Laurie Sloane   Licensed Clinical Social Worker


Over the past 30 years, a combination of diverse professional experiences and extensive training have made me the therapist I am today. In addition to a Master’s Degree in Social Work, I have participated in continuing education courses and seminars to ensure that I am incorporating the latest in psychoanalysis into treatment plans.

I joined the faculty of the Psychoanalytic Psychotherapy Study Center (PPSC), a post-graduate training institute, and served as the Executive Director for 10 years. During my tenure, I taught and supervised candidates, developed an internship program for graduate students, and worked to establish guidelines for training and licensure in New York.  My expertise is broad and far-reaching.

My current areas of specialty are: 

Therapy for Young Adults

Of late, more attention has been focused on the well-being of anxious, depressed and suicidal students on college campuses. I have worked with many students trying to adjust to life away from home. The social and academic pressures of college can bring about the emergence of major mental illness and addiction that needs to be addressed with the proper treatment. In addition to individual sessions, I also offer group treatment to college students and young adults.

Therapy for Women of all ages

I have extensive experience in counseling women of all ages who suffer from eating disorders. Today, there are a variety of treatments available; I’m able to help navigate through the options and figure out which will work best on a case by case basis.

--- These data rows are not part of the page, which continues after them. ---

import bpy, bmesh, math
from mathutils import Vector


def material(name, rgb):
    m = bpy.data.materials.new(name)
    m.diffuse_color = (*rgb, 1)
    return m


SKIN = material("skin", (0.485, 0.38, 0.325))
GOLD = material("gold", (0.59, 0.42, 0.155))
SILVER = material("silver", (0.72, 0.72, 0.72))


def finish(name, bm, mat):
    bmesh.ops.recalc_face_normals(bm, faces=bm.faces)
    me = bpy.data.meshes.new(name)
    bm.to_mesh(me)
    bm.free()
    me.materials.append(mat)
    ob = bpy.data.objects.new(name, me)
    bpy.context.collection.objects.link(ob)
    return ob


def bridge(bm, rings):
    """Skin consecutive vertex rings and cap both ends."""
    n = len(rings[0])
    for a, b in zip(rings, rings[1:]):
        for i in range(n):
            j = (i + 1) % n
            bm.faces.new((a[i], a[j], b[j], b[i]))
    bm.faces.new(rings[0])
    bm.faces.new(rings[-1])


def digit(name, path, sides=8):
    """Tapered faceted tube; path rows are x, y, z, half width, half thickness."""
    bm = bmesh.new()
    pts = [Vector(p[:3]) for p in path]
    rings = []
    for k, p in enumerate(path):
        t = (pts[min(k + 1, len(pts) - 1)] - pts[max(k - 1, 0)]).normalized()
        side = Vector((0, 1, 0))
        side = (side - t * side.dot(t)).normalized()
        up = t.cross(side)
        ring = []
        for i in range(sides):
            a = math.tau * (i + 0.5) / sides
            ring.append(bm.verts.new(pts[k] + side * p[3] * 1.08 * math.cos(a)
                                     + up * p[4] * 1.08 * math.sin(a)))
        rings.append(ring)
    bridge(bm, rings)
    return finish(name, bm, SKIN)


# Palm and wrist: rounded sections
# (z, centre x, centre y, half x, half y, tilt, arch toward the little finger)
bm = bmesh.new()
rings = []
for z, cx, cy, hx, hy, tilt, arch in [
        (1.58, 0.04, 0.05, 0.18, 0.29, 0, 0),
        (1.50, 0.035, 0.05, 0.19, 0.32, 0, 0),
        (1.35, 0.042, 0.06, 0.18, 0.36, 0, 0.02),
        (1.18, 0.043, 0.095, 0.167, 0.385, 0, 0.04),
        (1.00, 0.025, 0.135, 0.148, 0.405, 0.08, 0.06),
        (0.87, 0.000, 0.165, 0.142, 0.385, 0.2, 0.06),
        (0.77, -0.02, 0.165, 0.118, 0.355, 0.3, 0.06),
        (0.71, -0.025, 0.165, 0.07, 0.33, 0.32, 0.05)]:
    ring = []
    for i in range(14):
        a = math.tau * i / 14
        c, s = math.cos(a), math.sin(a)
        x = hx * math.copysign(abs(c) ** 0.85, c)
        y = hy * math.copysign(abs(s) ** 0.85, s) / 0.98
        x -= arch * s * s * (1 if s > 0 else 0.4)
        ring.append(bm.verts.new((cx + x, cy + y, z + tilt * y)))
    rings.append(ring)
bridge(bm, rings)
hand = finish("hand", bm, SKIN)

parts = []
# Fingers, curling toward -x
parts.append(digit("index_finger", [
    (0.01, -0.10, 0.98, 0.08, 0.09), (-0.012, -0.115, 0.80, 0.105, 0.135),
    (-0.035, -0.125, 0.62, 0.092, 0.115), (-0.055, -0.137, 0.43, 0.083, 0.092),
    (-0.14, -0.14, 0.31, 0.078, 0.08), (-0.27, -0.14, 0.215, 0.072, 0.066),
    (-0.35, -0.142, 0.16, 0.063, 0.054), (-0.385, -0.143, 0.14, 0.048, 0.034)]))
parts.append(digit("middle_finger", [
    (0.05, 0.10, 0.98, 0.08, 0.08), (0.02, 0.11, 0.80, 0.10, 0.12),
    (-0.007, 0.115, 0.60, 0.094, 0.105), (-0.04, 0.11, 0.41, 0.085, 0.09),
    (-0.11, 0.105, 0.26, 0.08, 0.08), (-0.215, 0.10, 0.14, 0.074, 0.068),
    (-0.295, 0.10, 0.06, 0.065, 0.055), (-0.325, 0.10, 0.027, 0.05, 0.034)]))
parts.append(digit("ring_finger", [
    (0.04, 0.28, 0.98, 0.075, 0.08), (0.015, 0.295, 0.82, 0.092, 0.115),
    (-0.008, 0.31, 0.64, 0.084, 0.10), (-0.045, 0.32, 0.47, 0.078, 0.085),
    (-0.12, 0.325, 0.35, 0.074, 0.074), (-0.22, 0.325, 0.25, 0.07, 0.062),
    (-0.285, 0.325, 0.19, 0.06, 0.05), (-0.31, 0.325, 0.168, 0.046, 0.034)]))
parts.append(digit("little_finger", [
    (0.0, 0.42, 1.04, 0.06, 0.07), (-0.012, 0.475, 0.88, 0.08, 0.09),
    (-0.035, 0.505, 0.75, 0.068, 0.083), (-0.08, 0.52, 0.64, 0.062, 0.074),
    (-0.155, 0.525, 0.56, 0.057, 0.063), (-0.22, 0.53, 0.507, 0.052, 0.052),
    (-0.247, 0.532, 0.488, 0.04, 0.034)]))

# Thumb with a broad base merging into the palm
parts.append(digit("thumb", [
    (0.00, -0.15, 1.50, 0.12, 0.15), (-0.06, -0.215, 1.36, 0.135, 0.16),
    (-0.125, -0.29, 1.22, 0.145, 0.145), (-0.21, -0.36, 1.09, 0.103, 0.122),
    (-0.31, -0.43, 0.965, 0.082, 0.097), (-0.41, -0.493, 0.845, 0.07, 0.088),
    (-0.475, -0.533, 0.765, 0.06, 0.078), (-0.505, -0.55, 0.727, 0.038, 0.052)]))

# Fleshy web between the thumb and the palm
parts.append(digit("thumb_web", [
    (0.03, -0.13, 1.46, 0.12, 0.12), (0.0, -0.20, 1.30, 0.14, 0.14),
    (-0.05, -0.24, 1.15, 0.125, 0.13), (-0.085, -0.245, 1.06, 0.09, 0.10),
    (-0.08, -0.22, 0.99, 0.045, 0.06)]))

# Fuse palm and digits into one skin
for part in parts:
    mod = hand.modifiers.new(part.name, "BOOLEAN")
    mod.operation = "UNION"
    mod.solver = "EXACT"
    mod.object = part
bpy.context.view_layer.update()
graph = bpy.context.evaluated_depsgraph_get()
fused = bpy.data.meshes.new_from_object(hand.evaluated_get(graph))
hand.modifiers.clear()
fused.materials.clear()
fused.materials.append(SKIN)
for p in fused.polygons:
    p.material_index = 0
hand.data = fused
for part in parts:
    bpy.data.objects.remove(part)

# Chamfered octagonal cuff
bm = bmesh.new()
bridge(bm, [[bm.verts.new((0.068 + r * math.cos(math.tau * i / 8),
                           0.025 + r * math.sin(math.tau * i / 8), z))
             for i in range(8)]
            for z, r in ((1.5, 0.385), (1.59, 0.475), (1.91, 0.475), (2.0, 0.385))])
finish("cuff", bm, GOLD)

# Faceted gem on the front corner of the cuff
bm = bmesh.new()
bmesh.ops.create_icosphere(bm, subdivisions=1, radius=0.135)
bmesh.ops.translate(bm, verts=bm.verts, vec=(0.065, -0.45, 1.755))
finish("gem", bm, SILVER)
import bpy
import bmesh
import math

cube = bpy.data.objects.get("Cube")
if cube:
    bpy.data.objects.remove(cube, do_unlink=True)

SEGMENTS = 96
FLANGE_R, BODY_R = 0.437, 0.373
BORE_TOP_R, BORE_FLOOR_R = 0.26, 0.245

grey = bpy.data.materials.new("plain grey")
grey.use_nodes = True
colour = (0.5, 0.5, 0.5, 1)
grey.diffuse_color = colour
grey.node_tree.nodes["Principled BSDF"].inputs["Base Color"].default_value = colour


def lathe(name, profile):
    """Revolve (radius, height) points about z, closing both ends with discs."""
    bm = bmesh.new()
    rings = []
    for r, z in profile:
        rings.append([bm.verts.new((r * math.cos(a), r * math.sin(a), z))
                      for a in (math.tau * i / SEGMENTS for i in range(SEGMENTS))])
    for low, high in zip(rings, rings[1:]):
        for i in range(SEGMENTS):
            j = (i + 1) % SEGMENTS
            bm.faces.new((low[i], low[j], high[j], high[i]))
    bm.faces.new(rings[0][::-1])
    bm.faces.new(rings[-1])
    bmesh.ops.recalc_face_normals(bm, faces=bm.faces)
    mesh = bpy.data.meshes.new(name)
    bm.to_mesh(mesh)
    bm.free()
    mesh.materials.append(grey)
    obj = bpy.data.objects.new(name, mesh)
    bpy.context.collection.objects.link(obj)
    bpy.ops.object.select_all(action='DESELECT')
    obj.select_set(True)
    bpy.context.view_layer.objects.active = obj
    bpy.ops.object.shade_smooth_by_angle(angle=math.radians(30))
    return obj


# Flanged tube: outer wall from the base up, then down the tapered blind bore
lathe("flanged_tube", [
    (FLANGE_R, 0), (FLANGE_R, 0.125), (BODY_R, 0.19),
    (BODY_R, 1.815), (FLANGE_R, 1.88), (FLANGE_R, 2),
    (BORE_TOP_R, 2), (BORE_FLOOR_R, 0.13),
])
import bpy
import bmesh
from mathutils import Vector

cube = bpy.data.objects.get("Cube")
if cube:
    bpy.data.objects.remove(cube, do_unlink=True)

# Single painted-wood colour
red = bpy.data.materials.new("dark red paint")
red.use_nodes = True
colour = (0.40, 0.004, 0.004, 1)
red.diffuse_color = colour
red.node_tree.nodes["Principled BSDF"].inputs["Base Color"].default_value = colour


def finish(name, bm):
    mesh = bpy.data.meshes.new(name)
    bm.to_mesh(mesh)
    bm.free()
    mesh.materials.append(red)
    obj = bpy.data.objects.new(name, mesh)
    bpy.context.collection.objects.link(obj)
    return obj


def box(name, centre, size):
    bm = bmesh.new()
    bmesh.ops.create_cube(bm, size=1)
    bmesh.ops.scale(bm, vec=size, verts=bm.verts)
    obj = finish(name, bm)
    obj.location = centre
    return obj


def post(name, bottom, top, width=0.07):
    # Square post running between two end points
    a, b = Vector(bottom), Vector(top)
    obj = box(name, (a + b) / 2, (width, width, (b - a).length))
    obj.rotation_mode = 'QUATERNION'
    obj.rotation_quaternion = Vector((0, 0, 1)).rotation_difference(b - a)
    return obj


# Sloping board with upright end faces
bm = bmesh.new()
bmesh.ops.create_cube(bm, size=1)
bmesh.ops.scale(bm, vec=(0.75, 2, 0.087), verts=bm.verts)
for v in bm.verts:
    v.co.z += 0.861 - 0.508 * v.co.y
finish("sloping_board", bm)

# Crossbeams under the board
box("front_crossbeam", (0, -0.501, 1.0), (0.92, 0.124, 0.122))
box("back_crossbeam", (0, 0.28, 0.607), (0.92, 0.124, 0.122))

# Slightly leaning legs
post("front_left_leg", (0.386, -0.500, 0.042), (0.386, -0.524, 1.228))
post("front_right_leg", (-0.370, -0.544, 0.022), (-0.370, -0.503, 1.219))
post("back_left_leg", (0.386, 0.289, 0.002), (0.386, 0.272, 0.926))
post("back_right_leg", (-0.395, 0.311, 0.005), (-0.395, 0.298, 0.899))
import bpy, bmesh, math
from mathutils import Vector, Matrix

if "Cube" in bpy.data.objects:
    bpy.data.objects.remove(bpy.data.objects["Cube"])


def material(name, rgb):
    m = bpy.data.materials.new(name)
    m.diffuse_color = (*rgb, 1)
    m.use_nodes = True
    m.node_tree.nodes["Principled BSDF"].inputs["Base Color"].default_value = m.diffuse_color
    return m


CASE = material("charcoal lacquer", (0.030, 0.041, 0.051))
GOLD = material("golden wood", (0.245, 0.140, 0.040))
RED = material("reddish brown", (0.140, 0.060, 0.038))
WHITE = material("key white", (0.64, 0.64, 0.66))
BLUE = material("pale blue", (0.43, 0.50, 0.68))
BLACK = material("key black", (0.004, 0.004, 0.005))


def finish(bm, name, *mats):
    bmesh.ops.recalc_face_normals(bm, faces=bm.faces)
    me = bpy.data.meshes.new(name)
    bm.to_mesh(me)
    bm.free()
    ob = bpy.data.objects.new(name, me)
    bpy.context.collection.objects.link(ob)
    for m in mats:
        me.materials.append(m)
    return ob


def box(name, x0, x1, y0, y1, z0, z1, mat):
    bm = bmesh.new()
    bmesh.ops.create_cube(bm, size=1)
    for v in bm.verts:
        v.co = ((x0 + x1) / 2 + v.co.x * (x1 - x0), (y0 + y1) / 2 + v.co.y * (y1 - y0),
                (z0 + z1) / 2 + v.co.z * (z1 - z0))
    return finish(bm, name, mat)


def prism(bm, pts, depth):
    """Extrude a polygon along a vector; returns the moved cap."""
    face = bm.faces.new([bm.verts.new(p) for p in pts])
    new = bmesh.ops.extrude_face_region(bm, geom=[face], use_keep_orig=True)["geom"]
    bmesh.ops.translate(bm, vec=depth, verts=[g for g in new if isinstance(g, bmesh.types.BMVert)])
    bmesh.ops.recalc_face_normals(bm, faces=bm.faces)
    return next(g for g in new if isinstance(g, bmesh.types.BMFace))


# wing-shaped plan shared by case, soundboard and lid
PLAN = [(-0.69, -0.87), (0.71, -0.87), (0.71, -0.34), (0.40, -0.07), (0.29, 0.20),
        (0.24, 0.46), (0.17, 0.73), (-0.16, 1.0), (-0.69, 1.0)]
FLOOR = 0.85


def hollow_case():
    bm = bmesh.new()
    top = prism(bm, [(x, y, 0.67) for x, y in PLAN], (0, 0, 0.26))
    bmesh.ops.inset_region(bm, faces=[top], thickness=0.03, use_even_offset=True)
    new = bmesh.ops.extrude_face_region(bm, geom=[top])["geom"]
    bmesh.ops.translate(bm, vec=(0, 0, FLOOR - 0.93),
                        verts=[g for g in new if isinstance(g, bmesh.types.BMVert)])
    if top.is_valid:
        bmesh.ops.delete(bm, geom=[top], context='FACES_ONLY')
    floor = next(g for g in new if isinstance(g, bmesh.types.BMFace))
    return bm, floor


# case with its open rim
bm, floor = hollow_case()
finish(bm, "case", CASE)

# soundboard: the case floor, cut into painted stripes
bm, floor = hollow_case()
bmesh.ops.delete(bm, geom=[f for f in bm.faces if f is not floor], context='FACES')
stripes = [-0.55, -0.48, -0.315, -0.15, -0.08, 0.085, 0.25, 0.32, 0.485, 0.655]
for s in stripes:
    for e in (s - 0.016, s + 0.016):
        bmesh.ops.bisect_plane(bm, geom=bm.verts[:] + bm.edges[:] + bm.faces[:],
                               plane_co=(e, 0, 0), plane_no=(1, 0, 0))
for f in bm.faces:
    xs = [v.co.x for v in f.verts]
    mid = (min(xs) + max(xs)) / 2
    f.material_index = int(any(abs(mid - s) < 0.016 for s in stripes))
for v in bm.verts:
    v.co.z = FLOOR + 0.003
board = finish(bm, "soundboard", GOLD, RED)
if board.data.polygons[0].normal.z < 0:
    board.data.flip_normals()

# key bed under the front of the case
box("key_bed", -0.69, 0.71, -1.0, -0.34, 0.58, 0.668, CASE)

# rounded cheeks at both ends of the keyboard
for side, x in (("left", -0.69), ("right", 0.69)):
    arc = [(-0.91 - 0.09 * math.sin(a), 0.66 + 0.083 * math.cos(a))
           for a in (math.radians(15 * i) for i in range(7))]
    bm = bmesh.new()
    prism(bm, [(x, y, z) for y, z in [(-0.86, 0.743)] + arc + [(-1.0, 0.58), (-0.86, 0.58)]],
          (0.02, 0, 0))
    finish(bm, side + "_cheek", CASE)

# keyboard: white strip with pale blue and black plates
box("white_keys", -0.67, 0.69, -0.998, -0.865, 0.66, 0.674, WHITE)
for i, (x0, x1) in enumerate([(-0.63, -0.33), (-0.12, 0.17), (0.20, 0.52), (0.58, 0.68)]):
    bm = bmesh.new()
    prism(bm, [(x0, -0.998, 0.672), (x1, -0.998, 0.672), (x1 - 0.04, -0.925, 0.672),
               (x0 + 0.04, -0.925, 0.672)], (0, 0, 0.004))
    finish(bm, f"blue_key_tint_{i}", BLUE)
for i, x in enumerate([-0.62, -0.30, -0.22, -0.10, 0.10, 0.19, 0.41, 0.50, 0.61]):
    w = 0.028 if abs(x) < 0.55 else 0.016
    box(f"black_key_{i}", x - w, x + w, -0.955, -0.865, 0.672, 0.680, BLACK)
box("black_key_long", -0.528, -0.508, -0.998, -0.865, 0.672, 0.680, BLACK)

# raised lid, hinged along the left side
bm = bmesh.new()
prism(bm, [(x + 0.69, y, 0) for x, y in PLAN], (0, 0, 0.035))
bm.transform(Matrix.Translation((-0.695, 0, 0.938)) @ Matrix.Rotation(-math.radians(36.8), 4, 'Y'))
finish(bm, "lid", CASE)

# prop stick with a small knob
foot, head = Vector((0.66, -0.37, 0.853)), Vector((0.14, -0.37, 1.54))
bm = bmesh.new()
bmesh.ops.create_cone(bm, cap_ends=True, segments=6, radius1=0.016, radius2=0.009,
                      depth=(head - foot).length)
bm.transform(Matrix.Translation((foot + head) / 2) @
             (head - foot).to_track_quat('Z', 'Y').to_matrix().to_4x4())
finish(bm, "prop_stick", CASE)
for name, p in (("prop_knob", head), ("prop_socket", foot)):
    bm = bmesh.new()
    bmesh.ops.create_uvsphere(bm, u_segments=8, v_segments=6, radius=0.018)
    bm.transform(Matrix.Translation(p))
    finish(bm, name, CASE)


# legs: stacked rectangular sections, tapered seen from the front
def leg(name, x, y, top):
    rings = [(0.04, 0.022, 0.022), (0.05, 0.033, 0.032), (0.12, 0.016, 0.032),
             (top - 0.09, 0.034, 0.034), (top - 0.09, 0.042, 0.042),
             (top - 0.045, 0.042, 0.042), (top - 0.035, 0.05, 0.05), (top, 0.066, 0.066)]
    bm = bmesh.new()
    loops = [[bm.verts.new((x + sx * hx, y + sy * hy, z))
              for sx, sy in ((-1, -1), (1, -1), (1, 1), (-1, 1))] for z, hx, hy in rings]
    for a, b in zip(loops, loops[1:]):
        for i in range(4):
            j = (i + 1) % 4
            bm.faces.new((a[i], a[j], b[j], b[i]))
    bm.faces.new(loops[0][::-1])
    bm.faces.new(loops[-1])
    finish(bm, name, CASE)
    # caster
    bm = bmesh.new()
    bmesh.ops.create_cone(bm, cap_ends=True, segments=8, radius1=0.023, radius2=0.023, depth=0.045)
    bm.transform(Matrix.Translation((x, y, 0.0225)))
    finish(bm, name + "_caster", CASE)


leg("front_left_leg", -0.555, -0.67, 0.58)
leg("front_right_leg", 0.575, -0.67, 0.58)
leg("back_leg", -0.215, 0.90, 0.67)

As baby boomers are aging, they are learning that menopause no longer spells the end. Life after 65 continues to be an important, yet often overlooked part of adult development. I’m able to offer support in either individual or group therapy sessions for women navigating midlife and beyond.

Therapy for Veterans

I am affiliated with Here to Help Military and Families, a Long Island group that offers free counseling to returning veterans and their families. I offer a holistic approach to treatment; for both veterans returning from combat, suffering from the effects of trauma and PTSD, as well as their families, who are struggling to understand how difficult reentry into civilian life can be.

What can you gain from therapy?

Connection to others

Over the past 30 years, I’ve learned a lot about relationships and the value in sharing our thoughts and feelings with friends and partners. Knowing we are being listened to, valued and understood is crucial to emotional wellbeing.

Hope for the future

Therapy is a process. Though there is often no simple, quick solution, it provides a safe space to explore emotions, thoughts, and actions in an in-depth and meaningful way, to eventually bring about change.

Growth and change

Through continued treatment, therapy can be an incredibly powerful tool in helping to significantly improve your quality of life and outlook.

Call me today at 212-413-7088 for a free 15 minute phone consultation.

Tag Archives: parents of college students

College Students Should Consider Groups for Support

supportHow much of your day is spent going from one course to the next, juggling friends, and trying to make it through the day? It can be frustrating to deal with so much stress during the normal course of the day, but this is very common for college students. If you are struggling right now, it is always best to talk about the way you feel and get the support you need in a one-on-one environment with a psychotherapist.

However, many college students benefit from attending groups, too.

How Can Groups Help You?

College students are busy and they do not always have the time to think about and make good decisions for their future. In a group setting, though, it is possible to do this. For example, you may be frustrated with a dozen things happening in your life now. When you attend a group session, not only can you share your frustrations, but you can hear and respond to those that other people are dealing with as well. You can hear how your peers are working through the same struggles you are having. And, you can offer the support and advice that others need as well. Group settings are less formal, easier to open up in for many younger students, and readily available.

How Can You Get Help?

If you are in college and struggling to keep up, battling anxiety, or just feeling overwhelmed, look for psychotherapy type groups. These are talk groups that may deal with specific struggles or overall anxiety. Short-term therapy like this, between your semesters vent, can give you the ability to better focus during those intense months when school is on. You may also want to consider summer group sessions.

You’ll be able to devote more time to the situation and to meeting your needs in these instances. And, it is a more relaxed atmosphere, one that you may feel better about being a part of.


You can always get support and guidance when you turn to a therapist. However, if you do not want that one-on-one experience just yet, now may be a good time to look into how group settings can help you. It may be possible to find options on campus, but you can always call our offices to schedule some time with our group sessions as well. Get ahead by taking a step back into these programs.

If you’re a college student or a parent, and think you may benefit from group counseling, contact me to schedule a free consultation at 212-413-7088 or email me at